▸ **What you should do**
The records below are to be output exactly, except for their pictures.
═══ Supplied records
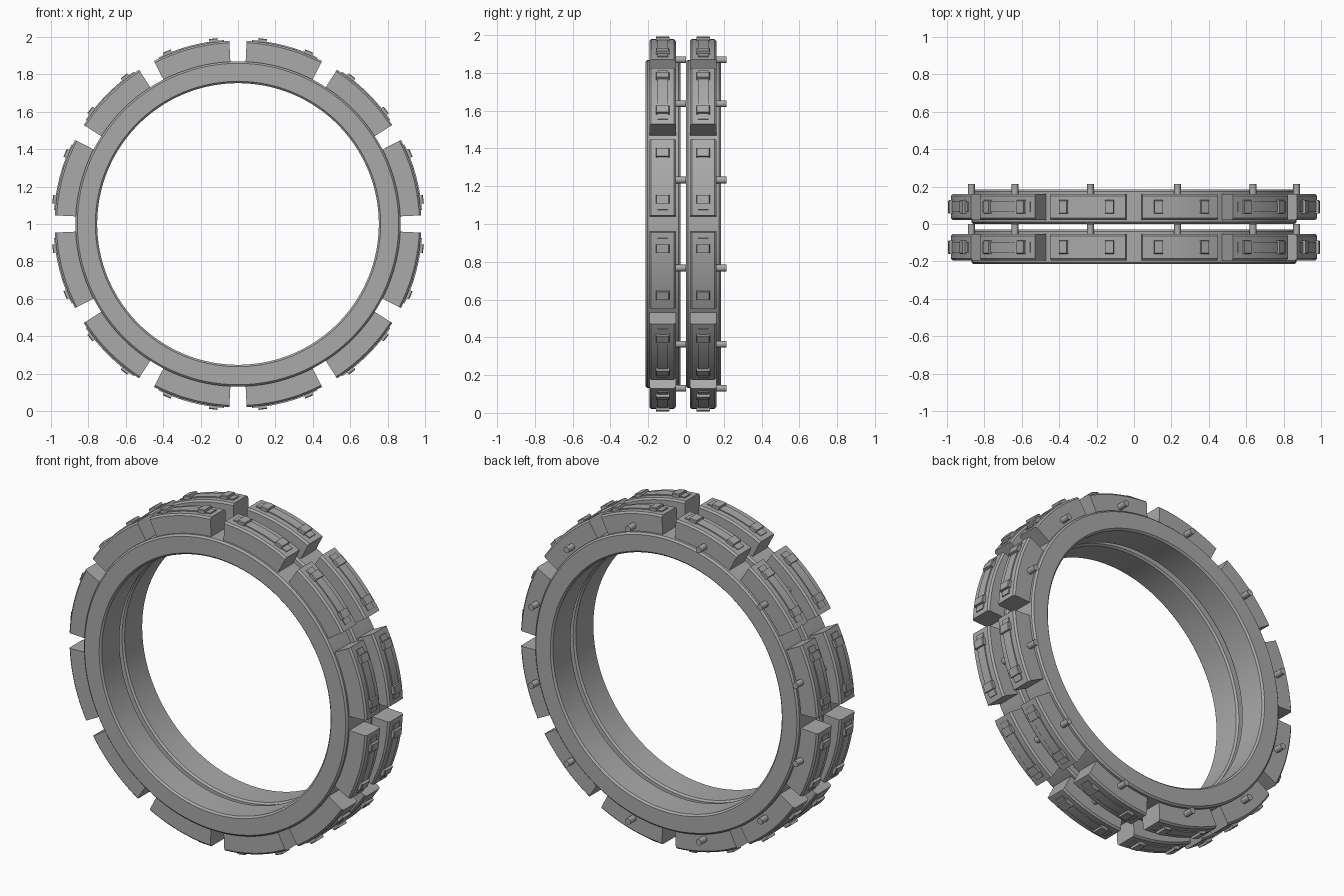
import bpy, bmesh, math
from mathutils import Matrix, Vector

cube = bpy.data.objects.get("Cube")
if cube:
    bpy.data.objects.remove(cube, do_unlink=True)

grey = bpy.data.materials.new("plain_grey")
grey.use_nodes = True
grey.diffuse_color = (0.4, 0.4, 0.4, 1)
grey.node_tree.nodes["Principled BSDF"].inputs["Base Color"].default_value = (0.4, 0.4, 0.4, 1)

CENTRE_Z = 1.0
BLOCKS = 12


def finish(bm, name):
    bmesh.ops.recalc_face_normals(bm, faces=bm.faces)
    mesh = bpy.data.meshes.new(name)
    bm.to_mesh(mesh)
    bm.free()
    obj = bpy.data.objects.new(name, mesh)
    bpy.context.collection.objects.link(obj)
    mesh.materials.append(grey)
    bpy.ops.object.select_all(action='DESELECT')
    obj.select_set(True)
    bpy.context.view_layer.objects.active = obj
    bpy.ops.object.shade_smooth_by_angle(angle=math.radians(25))
    return obj


def sweep(bm, profile, start, end, steps, closed=False):
    """Sweep a (radius, y) profile about the wheel axis, angles in degrees."""
    rows = []
    for i in range(steps if closed else steps + 1):
        a = math.radians(start + (end - start) * i / steps)
        rows.append([bm.verts.new((r * math.cos(a), y, CENTRE_Z + r * math.sin(a)))
                     for r, y in profile])
    n = len(profile)
    for i in range(steps):
        a, b = rows[i], rows[(i + 1) % len(rows)]
        for j in range(n):
            k = (j + 1) % n
            bm.faces.new((a[j], a[k], b[k], b[j]))
    if not closed:
        bm.faces.new(rows[0])
        bm.faces.new(rows[-1])


def box(r0, r1, y0, y1, top=0.0, bottom=0.0):
    """Rectangular cross-section with chamfered outer and inner corners."""
    outer = [(r1 - top, y0), (r1, y0 + top), (r1, y1 - top), (r1 - top, y1)] if top else [(r1, y0), (r1, y1)]
    inner = [(r0 + bottom, y1), (r0, y1 - bottom), (r0, y0 + bottom), (r0 + bottom, y0)] if bottom else [(r0, y1), (r0, y0)]
    return outer + inner


def build_wheel(label, y0):
    mid = y0 + 0.091
    # Rim band
    bm = bmesh.new()
    sweep(bm, box(0.753, 0.869, y0, y0 + 0.185, 0.01, 0.01), 0, 360, 128, closed=True)
    finish(bm, label + "_rim")

    blocks, straps, clamps, pegs = (bmesh.new() for _ in range(4))
    for i in range(BLOCKS):
        c = (i + 0.5) * 360 / BLOCKS
        # Tread block
        sweep(blocks, box(0.85, 0.98, mid - 0.07, mid + 0.07, 0.01), c - 12.3, c + 12.3, 10)
        # Strap along the block
        sweep(straps, box(0.97, 0.986, mid - 0.028, mid + 0.028), c - 10.6, c + 10.6, 10)
        # Clamp at each end of the strap
        for side in (-1, 1):
            m = c + side * 7.4
            sweep(clamps, box(0.97, 1.0, mid - 0.036, mid + 0.036, 0.004), m - 1.3, m + 1.3, 1)
        # Peg on the back
        a = math.radians(c)
        at = Vector((0.9 * math.cos(a), y0 + 0.18, CENTRE_Z + 0.9 * math.sin(a)))
        bmesh.ops.create_cone(pegs, cap_ends=True, segments=16, radius1=0.018, radius2=0.018,
                              depth=0.07,
                              matrix=Matrix.Translation(at) @ Matrix.Rotation(math.pi / 2, 4, 'X'))
    finish(blocks, label + "_tread_blocks")
    finish(straps, label + "_straps")
    finish(clamps, label + "_clamps")
    finish(pegs, label + "_pegs")


build_wheel("front", -0.215)
build_wheel("back", 0.0)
══════
▸ **Result of this task**
import bpy, bmesh, math
from mathutils import Matrix, Vector

cube = bpy.data.objects.get("Cube")
if cube:
    bpy.data.objects.remove(cube, do_unlink=True)

grey = bpy.data.materials.new("plain_grey")
grey.use_nodes = True
grey.diffuse_color = (0.4, 0.4, 0.4, 1)
grey.node_tree.nodes["Principled BSDF"].inputs["Base Color"].default_value = (0.4, 0.4, 0.4, 1)

CENTRE_Z = 1.0
BLOCKS = 12


def finish(bm, name):
    bmesh.ops.recalc_face_normals(bm, faces=bm.faces)
    mesh = bpy.data.meshes.new(name)
    bm.to_mesh(mesh)
    bm.free()
    obj = bpy.data.objects.new(name, mesh)
    bpy.context.collection.objects.link(obj)
    mesh.materials.append(grey)
    bpy.ops.object.select_all(action='DESELECT')
    obj.select_set(True)
    bpy.context.view_layer.objects.active = obj
    bpy.ops.object.shade_smooth_by_angle(angle=math.radians(25))
    return obj


def sweep(bm, profile, start, end, steps, closed=False):
    """Sweep a (radius, y) profile about the wheel axis, angles in degrees."""
    rows = []
    for i in range(steps if closed else steps + 1):
        a = math.radians(start + (end - start) * i / steps)
        rows.append([bm.verts.new((r * math.cos(a), y, CENTRE_Z + r * math.sin(a)))
                     for r, y in profile])
    n = len(profile)
    for i in range(steps):
        a, b = rows[i], rows[(i + 1) % len(rows)]
        for j in range(n):
            k = (j + 1) % n
            bm.faces.new((a[j], a[k], b[k], b[j]))
    if not closed:
        bm.faces.new(rows[0])
        bm.faces.new(rows[-1])


def box(r0, r1, y0, y1, top=0.0, bottom=0.0):
    """Rectangular cross-section with chamfered outer and inner corners."""
    outer = [(r1 - top, y0), (r1, y0 + top), (r1, y1 - top), (r1 - top, y1)] if top else [(r1, y0), (r1, y1)]
    inner = [(r0 + bottom, y1), (r0, y1 - bottom), (r0, y0 + bottom), (r0 + bottom, y0)] if bottom else [(r0, y1), (r0, y0)]
    return outer + inner


def build_wheel(label, y0):
    mid = y0 + 0.091
    # Rim band
    bm = bmesh.new()
    sweep(bm, box(0.753, 0.869, y0, y0 + 0.185, 0.01, 0.01), 0, 360, 128, closed=True)
    finish(bm, label + "_rim")

    blocks, straps, clamps, pegs = (bmesh.new() for _ in range(4))
    for i in range(BLOCKS):
        c = (i + 0.5) * 360 / BLOCKS
        # Tread block
        sweep(blocks, box(0.85, 0.98, mid - 0.07, mid + 0.07, 0.01), c - 12.3, c + 12.3, 10)
        # Strap along the block
        sweep(straps, box(0.97, 0.986, mid - 0.028, mid + 0.028), c - 10.6, c + 10.6, 10)
        # Clamp at each end of the strap
        for side in (-1, 1):
            m = c + side * 7.4
            sweep(clamps, box(0.97, 1.0, mid - 0.036, mid + 0.036, 0.004), m - 1.3, m + 1.3, 1)
        # Peg on the back
        a = math.radians(c)
        at = Vector((0.9 * math.cos(a), y0 + 0.18, CENTRE_Z + 0.9 * math.sin(a)))
        bmesh.ops.create_cone(pegs, cap_ends=True, segments=16, radius1=0.018, radius2=0.018,
                              depth=0.07,
                              matrix=Matrix.Translation(at) @ Matrix.Rotation(math.pi / 2, 4, 'X'))
    finish(blocks, label + "_tread_blocks")
    finish(straps, label + "_straps")
    finish(clamps, label + "_clamps")
    finish(pegs, label + "_pegs")


build_wheel("front", -0.215)
build_wheel("back", 0.0)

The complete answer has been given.